ACTION ITEM:
Please copy the last part of the entries exactly: the line that has "bpy.ops.object.shade_smooth_by_angle(angle=math.radians(35))" and every line up to and including the end, nothing more.

· · · · · · ·

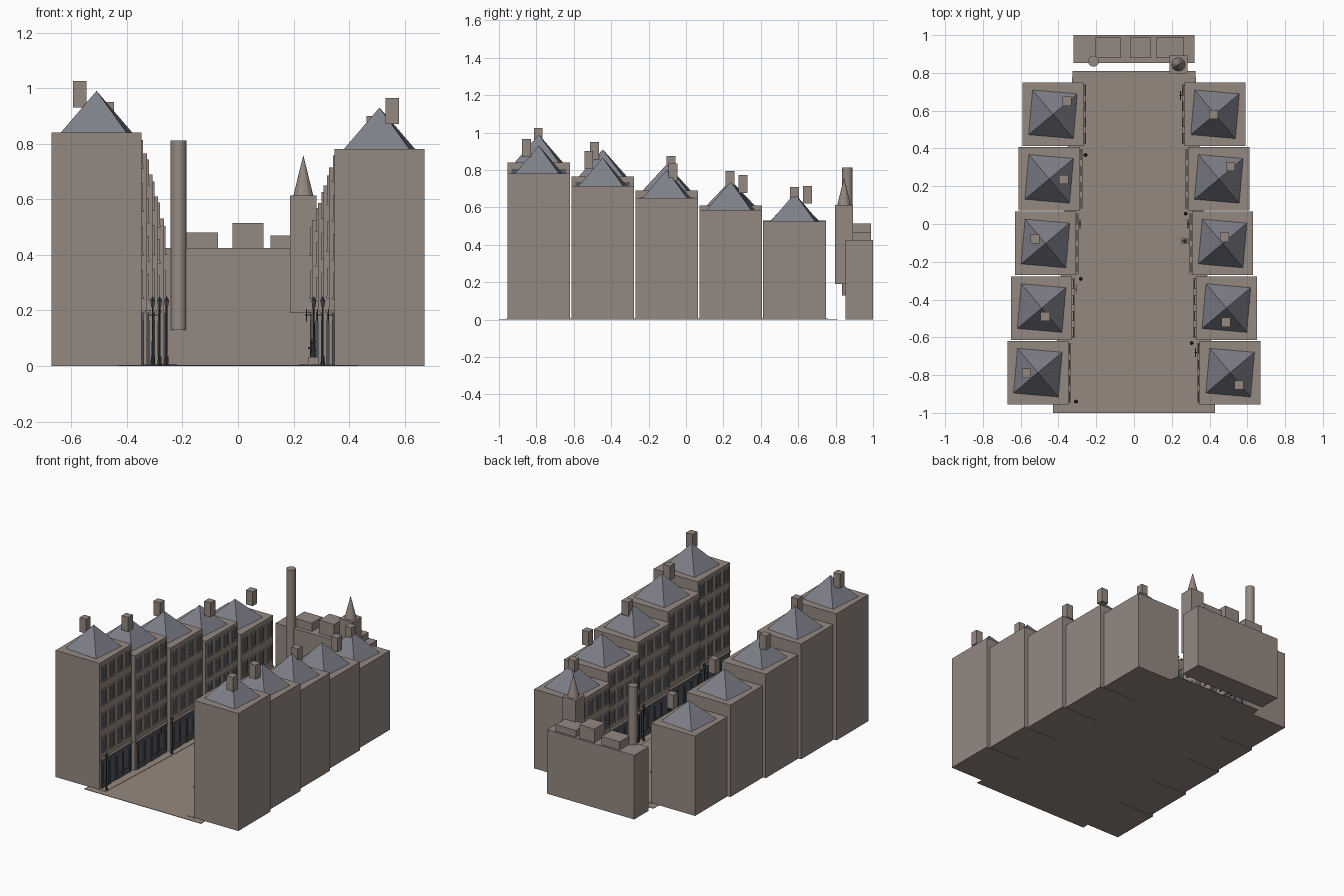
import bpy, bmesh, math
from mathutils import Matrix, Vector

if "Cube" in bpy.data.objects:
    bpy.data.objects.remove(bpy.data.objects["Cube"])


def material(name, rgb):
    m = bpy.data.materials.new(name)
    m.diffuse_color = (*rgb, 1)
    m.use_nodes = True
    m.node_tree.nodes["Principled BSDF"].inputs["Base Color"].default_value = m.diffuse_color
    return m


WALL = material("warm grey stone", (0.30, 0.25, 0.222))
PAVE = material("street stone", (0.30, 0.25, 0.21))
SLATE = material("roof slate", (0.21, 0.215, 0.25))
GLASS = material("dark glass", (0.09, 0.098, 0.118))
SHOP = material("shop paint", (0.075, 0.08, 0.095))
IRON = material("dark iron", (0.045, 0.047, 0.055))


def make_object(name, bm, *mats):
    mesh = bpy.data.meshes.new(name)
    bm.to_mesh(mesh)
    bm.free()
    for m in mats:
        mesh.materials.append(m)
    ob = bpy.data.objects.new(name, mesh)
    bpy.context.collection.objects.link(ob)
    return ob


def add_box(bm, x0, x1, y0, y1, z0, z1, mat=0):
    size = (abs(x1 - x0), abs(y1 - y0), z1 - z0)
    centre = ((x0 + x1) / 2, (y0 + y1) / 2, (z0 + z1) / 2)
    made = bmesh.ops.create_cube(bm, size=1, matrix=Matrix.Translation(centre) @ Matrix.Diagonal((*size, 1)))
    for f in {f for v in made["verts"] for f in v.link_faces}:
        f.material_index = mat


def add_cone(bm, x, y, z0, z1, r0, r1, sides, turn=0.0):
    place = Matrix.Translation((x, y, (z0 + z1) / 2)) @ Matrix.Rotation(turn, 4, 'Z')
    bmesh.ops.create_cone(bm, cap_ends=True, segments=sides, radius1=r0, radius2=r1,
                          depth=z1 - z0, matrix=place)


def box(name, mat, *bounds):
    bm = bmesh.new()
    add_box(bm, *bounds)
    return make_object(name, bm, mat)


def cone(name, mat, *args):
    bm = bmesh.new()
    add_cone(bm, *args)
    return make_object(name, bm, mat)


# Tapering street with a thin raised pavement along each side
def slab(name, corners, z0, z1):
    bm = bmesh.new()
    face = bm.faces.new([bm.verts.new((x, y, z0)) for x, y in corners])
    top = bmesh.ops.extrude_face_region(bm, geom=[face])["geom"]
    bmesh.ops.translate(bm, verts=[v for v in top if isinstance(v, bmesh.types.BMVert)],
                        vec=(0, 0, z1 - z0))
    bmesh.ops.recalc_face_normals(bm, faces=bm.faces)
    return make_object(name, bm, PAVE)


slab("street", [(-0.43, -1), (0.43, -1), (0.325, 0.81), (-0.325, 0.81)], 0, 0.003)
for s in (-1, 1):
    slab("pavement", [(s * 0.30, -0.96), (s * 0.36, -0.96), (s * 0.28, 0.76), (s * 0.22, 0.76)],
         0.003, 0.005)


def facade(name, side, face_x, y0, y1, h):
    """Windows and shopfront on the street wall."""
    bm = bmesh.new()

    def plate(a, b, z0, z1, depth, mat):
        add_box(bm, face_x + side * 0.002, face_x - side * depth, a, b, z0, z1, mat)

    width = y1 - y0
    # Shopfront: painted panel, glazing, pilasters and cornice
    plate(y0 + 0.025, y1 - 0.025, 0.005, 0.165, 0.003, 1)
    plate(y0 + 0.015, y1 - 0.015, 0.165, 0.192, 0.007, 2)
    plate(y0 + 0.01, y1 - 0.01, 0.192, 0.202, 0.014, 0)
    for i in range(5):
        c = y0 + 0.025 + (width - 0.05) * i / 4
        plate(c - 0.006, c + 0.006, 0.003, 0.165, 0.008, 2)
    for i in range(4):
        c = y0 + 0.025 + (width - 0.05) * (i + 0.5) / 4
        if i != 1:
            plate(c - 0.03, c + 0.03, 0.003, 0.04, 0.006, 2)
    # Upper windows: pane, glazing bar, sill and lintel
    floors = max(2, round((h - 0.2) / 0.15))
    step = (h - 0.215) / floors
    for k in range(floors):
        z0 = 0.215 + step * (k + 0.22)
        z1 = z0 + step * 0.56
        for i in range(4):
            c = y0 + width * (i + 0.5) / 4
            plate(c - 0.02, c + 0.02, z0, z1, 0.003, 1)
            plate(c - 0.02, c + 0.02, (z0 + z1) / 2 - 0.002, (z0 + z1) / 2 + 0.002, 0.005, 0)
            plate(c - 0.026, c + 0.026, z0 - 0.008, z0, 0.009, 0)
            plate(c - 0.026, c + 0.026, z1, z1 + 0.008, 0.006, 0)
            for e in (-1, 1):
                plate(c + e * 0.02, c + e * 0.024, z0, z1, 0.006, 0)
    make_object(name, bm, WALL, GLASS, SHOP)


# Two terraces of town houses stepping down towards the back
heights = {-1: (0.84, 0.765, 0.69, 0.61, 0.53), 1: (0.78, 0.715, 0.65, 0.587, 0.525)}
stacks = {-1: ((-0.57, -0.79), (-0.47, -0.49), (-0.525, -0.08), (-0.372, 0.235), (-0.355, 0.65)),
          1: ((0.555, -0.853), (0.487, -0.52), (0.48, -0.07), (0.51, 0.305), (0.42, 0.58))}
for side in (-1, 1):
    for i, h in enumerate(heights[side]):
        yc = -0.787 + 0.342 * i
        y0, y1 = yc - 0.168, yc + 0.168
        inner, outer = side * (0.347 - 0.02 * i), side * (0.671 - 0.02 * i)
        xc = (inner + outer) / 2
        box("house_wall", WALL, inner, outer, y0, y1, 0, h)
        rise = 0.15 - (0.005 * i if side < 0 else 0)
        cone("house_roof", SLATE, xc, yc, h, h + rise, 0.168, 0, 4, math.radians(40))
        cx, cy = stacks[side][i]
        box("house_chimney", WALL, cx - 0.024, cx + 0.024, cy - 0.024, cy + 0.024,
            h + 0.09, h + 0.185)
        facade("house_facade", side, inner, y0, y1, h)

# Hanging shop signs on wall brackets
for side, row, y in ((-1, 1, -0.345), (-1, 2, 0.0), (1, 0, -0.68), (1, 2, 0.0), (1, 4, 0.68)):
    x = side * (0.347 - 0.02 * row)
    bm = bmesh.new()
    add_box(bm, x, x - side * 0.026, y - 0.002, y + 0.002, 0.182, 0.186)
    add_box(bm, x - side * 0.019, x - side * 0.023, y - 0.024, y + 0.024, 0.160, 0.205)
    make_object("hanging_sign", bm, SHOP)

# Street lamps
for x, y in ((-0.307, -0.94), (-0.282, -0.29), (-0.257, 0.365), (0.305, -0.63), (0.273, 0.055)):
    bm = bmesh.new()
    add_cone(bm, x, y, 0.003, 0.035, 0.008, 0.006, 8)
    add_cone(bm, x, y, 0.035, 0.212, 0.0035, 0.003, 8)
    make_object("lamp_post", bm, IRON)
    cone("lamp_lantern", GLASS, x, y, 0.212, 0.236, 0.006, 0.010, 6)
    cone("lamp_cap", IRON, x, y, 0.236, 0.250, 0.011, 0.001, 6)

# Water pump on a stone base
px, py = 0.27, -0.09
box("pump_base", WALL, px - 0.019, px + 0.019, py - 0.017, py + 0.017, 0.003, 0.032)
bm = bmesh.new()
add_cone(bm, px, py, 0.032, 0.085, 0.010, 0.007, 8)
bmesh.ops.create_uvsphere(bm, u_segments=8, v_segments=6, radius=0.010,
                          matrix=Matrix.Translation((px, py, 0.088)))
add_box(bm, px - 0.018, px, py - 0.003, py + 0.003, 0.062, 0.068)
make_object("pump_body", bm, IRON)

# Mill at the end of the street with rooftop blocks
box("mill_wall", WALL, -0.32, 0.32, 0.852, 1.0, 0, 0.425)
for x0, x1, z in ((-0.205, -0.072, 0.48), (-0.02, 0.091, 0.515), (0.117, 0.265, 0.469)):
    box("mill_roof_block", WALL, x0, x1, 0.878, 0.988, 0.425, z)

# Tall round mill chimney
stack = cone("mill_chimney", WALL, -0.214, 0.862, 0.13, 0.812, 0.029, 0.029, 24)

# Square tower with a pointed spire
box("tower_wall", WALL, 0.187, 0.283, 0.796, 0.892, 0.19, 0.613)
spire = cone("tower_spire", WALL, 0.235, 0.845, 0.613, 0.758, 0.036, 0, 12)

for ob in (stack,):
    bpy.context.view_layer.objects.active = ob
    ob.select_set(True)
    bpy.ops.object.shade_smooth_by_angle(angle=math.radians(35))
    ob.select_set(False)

· · · · · · ·

EXERCISE SOLUTION:
    bpy.ops.object.shade_smooth_by_angle(angle=math.radians(35))
    ob.select_set(False)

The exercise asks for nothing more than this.